• _What the exercise asks_:
Give back every entry, copied exactly.

• _Input records_:
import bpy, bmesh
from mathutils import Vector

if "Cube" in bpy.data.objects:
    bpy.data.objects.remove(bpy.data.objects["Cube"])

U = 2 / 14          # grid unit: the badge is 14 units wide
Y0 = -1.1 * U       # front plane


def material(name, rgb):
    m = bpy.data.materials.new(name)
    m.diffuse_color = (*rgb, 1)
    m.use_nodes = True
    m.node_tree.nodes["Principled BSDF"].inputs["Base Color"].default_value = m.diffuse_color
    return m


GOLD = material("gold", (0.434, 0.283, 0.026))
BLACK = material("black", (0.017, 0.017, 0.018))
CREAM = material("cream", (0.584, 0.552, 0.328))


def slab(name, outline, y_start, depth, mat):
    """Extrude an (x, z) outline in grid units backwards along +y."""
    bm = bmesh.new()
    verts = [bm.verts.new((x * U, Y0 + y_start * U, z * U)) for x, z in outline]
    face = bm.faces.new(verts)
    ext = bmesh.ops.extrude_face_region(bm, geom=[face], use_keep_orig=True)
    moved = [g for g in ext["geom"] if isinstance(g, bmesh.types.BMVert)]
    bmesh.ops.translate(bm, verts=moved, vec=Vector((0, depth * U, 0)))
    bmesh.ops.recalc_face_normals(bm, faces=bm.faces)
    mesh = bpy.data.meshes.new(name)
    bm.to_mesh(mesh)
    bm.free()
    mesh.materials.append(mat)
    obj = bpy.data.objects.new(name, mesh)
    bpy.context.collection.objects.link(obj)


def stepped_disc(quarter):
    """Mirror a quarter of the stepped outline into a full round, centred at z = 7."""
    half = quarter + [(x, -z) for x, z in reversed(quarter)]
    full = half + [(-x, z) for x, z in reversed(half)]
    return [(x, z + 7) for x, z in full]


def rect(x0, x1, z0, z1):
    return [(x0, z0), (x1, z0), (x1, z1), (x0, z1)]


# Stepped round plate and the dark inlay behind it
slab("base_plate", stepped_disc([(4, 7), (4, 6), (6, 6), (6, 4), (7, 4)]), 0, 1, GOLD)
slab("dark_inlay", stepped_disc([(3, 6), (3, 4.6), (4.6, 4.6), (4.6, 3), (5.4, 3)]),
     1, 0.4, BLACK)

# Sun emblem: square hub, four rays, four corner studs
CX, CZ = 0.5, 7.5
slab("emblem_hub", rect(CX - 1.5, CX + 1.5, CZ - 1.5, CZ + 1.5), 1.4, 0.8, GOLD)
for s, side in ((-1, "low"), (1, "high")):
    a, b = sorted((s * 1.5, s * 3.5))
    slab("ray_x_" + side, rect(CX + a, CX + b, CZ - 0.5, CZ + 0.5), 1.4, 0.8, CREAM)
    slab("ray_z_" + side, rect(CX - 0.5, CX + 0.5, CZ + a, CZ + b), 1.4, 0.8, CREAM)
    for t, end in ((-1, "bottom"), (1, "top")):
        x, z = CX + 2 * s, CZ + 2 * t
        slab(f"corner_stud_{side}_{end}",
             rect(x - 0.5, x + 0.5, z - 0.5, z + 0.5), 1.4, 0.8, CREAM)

• _Solution to this problem_:
import bpy, bmesh
from mathutils import Vector

if "Cube" in bpy.data.objects:
    bpy.data.objects.remove(bpy.data.objects["Cube"])

U = 2 / 14          # grid unit: the badge is 14 units wide
Y0 = -1.1 * U       # front plane


def material(name, rgb):
    m = bpy.data.materials.new(name)
    m.diffuse_color = (*rgb, 1)
    m.use_nodes = True
    m.node_tree.nodes["Principled BSDF"].inputs["Base Color"].default_value = m.diffuse_color
    return m


GOLD = material("gold", (0.434, 0.283, 0.026))
BLACK = material("black", (0.017, 0.017, 0.018))
CREAM = material("cream", (0.584, 0.552, 0.328))


def slab(name, outline, y_start, depth, mat):
    """Extrude an (x, z) outline in grid units backwards along +y."""
    bm = bmesh.new()
    verts = [bm.verts.new((x * U, Y0 + y_start * U, z * U)) for x, z in outline]
    face = bm.faces.new(verts)
    ext = bmesh.ops.extrude_face_region(bm, geom=[face], use_keep_orig=True)
    moved = [g for g in ext["geom"] if isinstance(g, bmesh.types.BMVert)]
    bmesh.ops.translate(bm, verts=moved, vec=Vector((0, depth * U, 0)))
    bmesh.ops.recalc_face_normals(bm, faces=bm.faces)
    mesh = bpy.data.meshes.new(name)
    bm.to_mesh(mesh)
    bm.free()
    mesh.materials.append(mat)
    obj = bpy.data.objects.new(name, mesh)
    bpy.context.collection.objects.link(obj)


def stepped_disc(quarter):
    """Mirror a quarter of the stepped outline into a full round, centred at z = 7."""
    half = quarter + [(x, -z) for x, z in reversed(quarter)]
    full = half + [(-x, z) for x, z in reversed(half)]
    return [(x, z + 7) for x, z in full]


def rect(x0, x1, z0, z1):
    return [(x0, z0), (x1, z0), (x1, z1), (x0, z1)]


# Stepped round plate and the dark inlay behind it
slab("base_plate", stepped_disc([(4, 7), (4, 6), (6, 6), (6, 4), (7, 4)]), 0, 1, GOLD)
slab("dark_inlay", stepped_disc([(3, 6), (3, 4.6), (4.6, 4.6), (4.6, 3), (5.4, 3)]),
     1, 0.4, BLACK)

# Sun emblem: square hub, four rays, four corner studs
CX, CZ = 0.5, 7.5
slab("emblem_hub", rect(CX - 1.5, CX + 1.5, CZ - 1.5, CZ + 1.5), 1.4, 0.8, GOLD)
for s, side in ((-1, "low"), (1, "high")):
    a, b = sorted((s * 1.5, s * 3.5))
    slab("ray_x_" + side, rect(CX + a, CX + b, CZ - 0.5, CZ + 0.5), 1.4, 0.8, CREAM)
    slab("ray_z_" + side, rect(CX - 0.5, CX + 0.5, CZ + a, CZ + b), 1.4, 0.8, CREAM)
    for t, end in ((-1, "bottom"), (1, "top")):
        x, z = CX + 2 * s, CZ + 2 * t
        slab(f"corner_stud_{side}_{end}",
             rect(x - 0.5, x + 0.5, z - 0.5, z + 0.5), 1.4, 0.8, CREAM)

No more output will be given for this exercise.